═════ Material shown
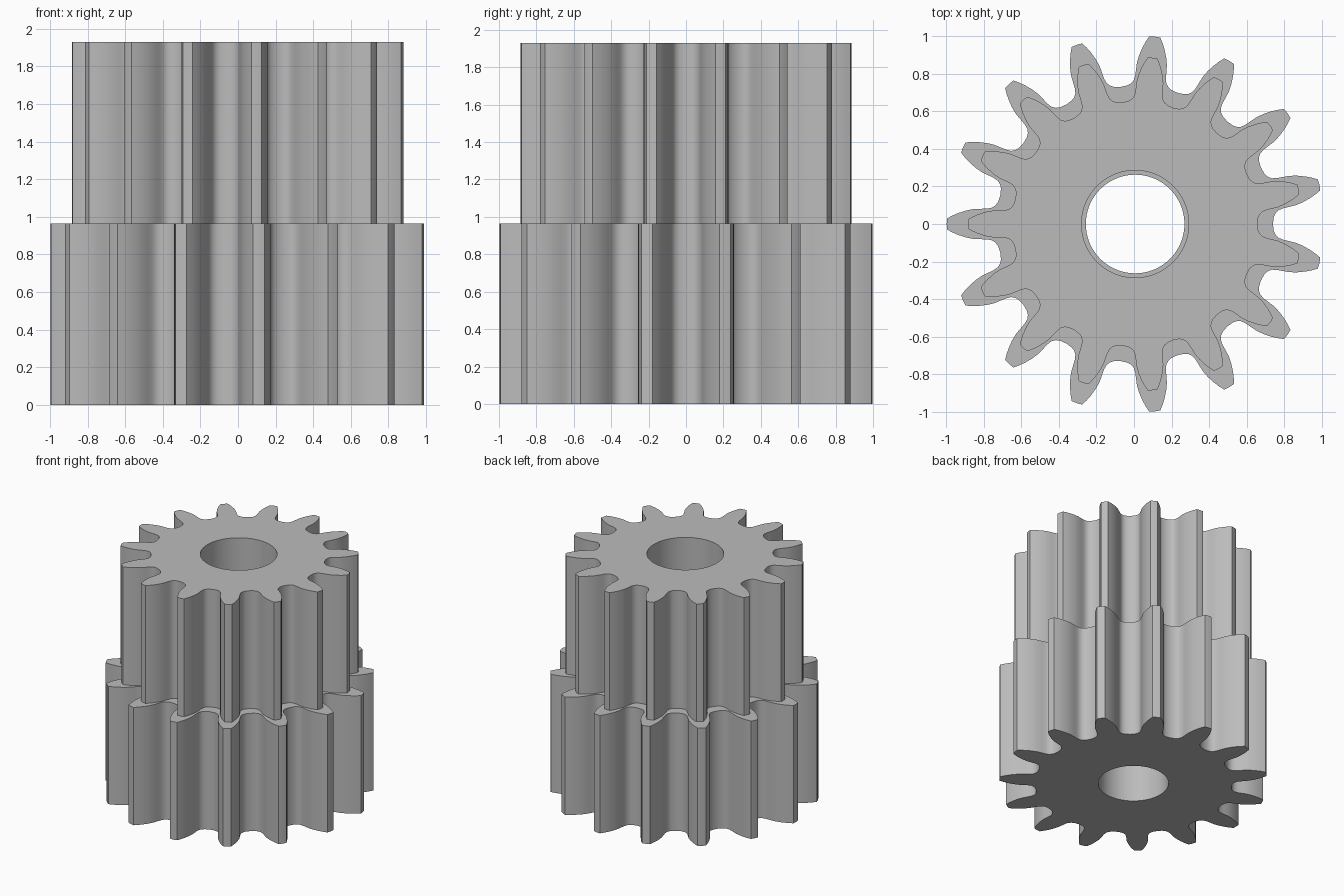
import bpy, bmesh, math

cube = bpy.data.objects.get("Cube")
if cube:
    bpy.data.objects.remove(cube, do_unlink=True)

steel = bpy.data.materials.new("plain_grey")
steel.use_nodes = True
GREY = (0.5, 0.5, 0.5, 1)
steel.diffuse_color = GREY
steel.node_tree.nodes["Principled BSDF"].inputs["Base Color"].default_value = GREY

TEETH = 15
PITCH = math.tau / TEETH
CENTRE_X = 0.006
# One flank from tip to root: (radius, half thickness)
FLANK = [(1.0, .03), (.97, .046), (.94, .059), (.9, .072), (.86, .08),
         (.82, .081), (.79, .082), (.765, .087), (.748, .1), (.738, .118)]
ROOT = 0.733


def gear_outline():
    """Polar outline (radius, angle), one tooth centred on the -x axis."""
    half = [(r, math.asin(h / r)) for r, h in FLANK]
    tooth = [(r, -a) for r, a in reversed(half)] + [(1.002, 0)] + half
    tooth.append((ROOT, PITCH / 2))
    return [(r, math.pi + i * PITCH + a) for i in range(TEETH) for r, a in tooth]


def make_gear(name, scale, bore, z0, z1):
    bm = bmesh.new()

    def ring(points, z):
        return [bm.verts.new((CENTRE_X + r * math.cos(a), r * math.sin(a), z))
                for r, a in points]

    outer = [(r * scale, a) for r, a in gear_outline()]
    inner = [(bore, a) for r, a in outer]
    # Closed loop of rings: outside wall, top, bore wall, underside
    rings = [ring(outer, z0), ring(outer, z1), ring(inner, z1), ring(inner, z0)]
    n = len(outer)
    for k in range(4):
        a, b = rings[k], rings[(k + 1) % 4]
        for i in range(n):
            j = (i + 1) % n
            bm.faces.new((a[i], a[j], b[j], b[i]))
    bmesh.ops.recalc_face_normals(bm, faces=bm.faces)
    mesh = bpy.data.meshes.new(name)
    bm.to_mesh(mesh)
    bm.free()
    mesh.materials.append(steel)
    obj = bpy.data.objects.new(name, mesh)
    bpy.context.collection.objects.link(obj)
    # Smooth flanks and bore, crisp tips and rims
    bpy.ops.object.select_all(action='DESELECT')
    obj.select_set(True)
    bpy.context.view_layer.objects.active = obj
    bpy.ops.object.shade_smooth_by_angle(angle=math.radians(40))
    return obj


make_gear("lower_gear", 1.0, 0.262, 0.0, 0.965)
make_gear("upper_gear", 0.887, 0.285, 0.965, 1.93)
══════════
═════ Material shown
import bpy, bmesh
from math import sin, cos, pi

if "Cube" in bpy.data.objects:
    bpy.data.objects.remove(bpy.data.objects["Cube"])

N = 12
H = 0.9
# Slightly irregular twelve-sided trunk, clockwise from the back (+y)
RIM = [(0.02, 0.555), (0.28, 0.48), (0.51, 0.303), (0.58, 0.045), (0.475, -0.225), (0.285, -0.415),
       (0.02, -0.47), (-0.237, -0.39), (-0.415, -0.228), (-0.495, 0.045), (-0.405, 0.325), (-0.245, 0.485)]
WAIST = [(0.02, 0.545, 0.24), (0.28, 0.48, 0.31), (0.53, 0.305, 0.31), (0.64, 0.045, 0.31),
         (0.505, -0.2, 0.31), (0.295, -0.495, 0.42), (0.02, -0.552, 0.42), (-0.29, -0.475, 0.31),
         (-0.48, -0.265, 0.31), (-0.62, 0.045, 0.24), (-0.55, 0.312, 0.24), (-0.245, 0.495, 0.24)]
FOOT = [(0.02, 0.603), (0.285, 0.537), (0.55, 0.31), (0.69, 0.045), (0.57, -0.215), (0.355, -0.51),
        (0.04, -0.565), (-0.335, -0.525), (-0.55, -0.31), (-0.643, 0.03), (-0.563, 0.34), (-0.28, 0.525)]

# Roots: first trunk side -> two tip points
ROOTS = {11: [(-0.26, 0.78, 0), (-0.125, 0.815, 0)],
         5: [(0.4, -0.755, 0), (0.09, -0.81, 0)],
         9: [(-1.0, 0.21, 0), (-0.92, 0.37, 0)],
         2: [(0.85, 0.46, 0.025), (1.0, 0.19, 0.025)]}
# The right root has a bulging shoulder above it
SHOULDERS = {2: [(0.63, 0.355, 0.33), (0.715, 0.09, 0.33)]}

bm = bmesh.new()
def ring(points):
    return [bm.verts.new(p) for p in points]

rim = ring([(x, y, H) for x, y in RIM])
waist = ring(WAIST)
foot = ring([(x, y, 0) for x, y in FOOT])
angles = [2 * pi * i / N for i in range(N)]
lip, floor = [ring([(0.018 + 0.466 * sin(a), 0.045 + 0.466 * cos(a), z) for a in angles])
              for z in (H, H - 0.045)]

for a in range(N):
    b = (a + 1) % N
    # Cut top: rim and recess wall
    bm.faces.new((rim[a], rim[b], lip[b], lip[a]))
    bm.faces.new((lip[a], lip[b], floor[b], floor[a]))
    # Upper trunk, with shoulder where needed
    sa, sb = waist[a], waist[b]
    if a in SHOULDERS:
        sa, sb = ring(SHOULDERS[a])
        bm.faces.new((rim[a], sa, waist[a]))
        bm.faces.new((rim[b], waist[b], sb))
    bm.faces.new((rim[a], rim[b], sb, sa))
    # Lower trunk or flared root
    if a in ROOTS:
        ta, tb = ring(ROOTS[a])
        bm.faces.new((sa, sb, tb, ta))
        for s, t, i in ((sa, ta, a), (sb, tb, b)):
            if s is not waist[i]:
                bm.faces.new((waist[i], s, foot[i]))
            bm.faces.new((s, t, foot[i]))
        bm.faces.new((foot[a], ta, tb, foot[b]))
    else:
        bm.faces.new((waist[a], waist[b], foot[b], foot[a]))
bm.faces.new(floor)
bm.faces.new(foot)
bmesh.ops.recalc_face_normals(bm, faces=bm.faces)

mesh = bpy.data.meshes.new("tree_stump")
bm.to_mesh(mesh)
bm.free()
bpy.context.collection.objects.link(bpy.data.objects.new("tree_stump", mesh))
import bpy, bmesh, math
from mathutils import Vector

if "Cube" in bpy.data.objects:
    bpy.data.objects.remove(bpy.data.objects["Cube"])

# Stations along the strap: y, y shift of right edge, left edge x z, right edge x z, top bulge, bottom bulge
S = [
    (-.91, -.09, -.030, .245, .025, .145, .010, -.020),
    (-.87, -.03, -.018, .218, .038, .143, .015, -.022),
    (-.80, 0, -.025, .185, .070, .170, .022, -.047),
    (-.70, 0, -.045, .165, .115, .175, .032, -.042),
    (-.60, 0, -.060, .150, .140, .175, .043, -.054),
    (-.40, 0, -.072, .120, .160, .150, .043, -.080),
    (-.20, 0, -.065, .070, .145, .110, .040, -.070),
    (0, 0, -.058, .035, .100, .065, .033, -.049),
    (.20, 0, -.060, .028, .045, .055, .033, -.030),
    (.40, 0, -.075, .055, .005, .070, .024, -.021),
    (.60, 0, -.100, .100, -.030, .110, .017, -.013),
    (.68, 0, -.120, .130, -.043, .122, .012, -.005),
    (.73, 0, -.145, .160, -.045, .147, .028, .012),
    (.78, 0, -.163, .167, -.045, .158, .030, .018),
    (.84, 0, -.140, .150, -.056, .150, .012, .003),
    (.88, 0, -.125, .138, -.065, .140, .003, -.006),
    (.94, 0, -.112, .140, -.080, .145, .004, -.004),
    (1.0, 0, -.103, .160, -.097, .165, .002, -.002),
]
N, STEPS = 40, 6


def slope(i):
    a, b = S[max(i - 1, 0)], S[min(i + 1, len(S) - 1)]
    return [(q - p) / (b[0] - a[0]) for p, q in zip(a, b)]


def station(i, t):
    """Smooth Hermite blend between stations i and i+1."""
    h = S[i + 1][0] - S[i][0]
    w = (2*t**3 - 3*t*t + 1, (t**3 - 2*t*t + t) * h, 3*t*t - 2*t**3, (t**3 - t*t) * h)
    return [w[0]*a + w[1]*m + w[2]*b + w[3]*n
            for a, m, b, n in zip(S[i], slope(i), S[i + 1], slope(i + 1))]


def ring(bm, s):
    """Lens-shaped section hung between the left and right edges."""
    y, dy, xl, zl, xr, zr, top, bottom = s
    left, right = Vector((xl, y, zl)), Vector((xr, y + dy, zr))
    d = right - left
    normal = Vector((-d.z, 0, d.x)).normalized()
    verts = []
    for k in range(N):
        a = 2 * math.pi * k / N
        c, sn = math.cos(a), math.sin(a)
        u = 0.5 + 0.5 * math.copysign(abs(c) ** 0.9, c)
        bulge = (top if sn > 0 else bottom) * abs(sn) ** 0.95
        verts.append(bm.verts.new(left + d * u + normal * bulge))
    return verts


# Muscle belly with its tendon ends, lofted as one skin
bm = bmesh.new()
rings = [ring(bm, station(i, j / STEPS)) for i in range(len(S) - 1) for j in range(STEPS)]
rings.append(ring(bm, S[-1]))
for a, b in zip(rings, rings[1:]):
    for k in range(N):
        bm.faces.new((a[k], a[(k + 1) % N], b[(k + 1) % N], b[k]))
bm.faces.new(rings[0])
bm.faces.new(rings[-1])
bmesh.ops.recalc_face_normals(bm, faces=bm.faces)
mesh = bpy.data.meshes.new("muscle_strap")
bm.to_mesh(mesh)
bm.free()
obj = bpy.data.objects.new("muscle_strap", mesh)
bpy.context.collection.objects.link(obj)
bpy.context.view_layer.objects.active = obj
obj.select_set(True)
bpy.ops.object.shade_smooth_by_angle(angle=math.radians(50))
══════════
═════ Material shown
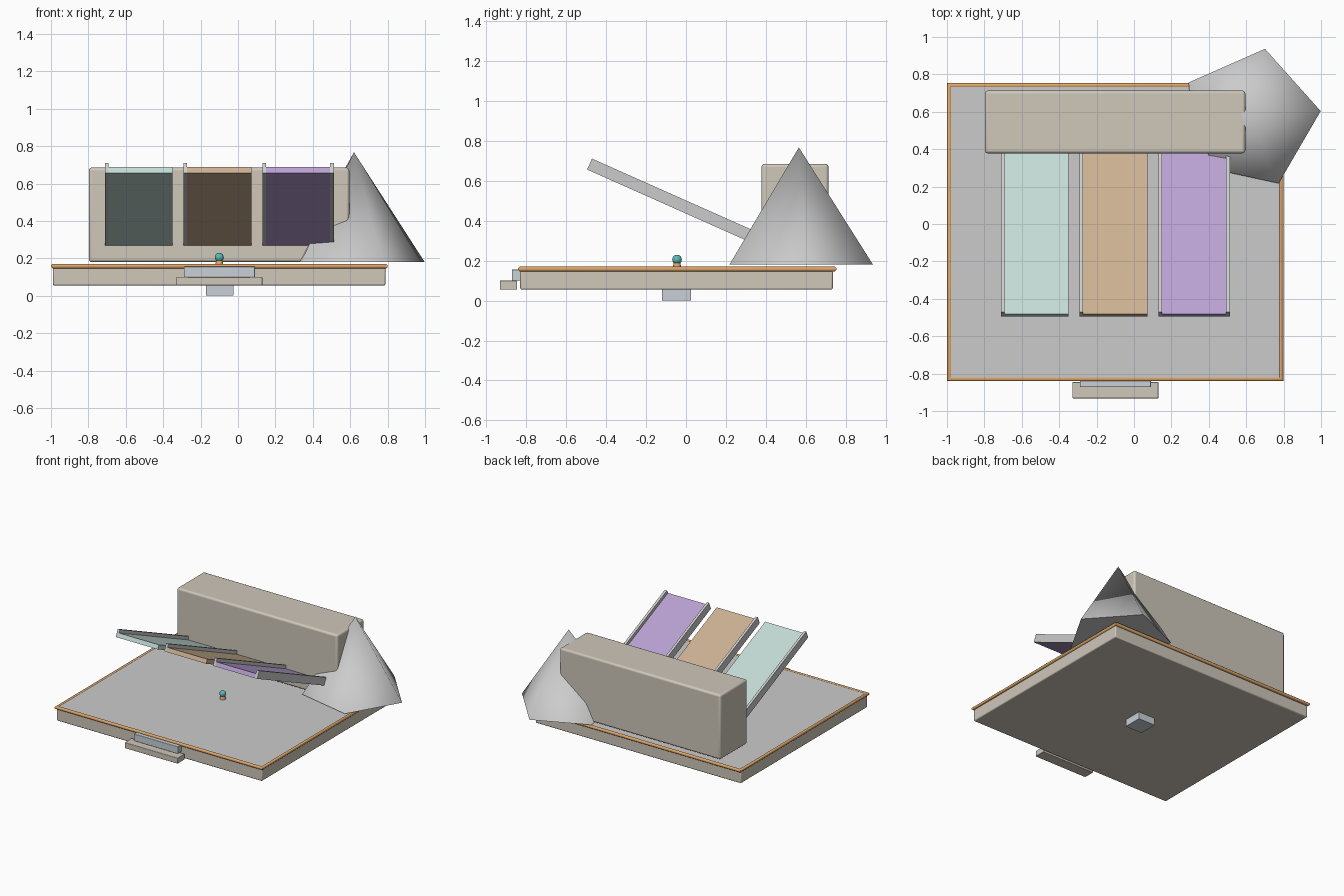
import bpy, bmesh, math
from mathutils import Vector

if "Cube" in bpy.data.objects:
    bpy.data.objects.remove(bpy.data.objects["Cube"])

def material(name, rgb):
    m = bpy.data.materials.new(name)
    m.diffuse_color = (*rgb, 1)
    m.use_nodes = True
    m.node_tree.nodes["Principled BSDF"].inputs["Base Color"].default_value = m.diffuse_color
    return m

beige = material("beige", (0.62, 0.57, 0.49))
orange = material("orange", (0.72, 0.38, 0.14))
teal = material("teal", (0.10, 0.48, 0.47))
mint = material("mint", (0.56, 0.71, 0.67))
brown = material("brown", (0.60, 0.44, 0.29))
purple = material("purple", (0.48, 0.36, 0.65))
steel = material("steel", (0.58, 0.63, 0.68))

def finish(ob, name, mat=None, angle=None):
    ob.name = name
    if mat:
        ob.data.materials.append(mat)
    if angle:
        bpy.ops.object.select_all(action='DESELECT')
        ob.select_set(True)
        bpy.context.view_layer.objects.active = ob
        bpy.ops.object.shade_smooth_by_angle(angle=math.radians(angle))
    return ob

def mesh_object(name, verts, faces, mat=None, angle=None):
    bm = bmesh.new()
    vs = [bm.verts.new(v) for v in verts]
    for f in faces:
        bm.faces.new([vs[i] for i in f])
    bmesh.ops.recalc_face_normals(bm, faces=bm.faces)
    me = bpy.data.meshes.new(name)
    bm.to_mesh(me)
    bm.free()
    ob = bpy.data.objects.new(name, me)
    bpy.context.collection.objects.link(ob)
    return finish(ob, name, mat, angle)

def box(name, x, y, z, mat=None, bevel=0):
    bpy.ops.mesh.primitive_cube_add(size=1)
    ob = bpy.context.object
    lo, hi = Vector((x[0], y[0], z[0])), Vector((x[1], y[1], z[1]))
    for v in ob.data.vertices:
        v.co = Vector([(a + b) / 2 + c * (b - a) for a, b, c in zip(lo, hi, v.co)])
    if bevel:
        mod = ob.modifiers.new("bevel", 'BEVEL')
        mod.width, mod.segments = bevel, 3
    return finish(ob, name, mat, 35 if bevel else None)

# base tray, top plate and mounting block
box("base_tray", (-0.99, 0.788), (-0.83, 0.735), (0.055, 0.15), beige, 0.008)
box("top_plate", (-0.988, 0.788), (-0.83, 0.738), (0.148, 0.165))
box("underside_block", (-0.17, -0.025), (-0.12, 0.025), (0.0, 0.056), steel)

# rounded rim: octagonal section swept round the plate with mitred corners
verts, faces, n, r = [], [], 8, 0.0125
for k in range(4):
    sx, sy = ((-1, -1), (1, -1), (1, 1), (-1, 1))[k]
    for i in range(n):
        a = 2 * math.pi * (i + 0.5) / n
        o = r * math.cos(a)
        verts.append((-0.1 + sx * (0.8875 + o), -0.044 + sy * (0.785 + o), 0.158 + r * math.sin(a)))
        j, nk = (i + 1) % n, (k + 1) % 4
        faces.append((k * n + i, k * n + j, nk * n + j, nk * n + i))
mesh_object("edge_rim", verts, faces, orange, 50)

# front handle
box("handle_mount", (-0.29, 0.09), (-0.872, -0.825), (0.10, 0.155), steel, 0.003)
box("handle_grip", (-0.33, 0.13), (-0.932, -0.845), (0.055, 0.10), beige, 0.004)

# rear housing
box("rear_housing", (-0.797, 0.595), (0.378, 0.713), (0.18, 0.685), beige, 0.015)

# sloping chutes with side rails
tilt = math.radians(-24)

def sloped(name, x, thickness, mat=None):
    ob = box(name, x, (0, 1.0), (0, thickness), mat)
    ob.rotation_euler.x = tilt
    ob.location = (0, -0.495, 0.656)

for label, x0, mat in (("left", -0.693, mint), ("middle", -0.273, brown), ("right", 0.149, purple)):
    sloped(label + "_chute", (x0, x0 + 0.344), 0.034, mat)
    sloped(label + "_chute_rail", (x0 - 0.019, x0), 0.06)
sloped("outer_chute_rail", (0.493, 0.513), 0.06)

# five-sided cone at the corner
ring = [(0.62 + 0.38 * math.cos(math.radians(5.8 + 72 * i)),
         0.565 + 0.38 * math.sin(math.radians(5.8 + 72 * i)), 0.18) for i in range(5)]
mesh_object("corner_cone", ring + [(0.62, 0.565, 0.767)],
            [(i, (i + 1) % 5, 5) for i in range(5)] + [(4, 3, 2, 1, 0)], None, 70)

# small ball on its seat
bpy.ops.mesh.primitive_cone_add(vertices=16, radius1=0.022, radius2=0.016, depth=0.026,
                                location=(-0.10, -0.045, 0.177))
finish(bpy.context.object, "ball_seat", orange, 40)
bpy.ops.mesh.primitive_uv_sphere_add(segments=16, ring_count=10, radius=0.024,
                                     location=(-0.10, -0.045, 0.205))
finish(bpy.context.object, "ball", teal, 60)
══════════
# What to do
Wherever the string "active" occurs in the entries, copy that whole line.

# Task response
    bpy.context.view_layer.objects.active = obj
bpy.context.view_layer.objects.active = obj
        bpy.context.view_layer.objects.active = ob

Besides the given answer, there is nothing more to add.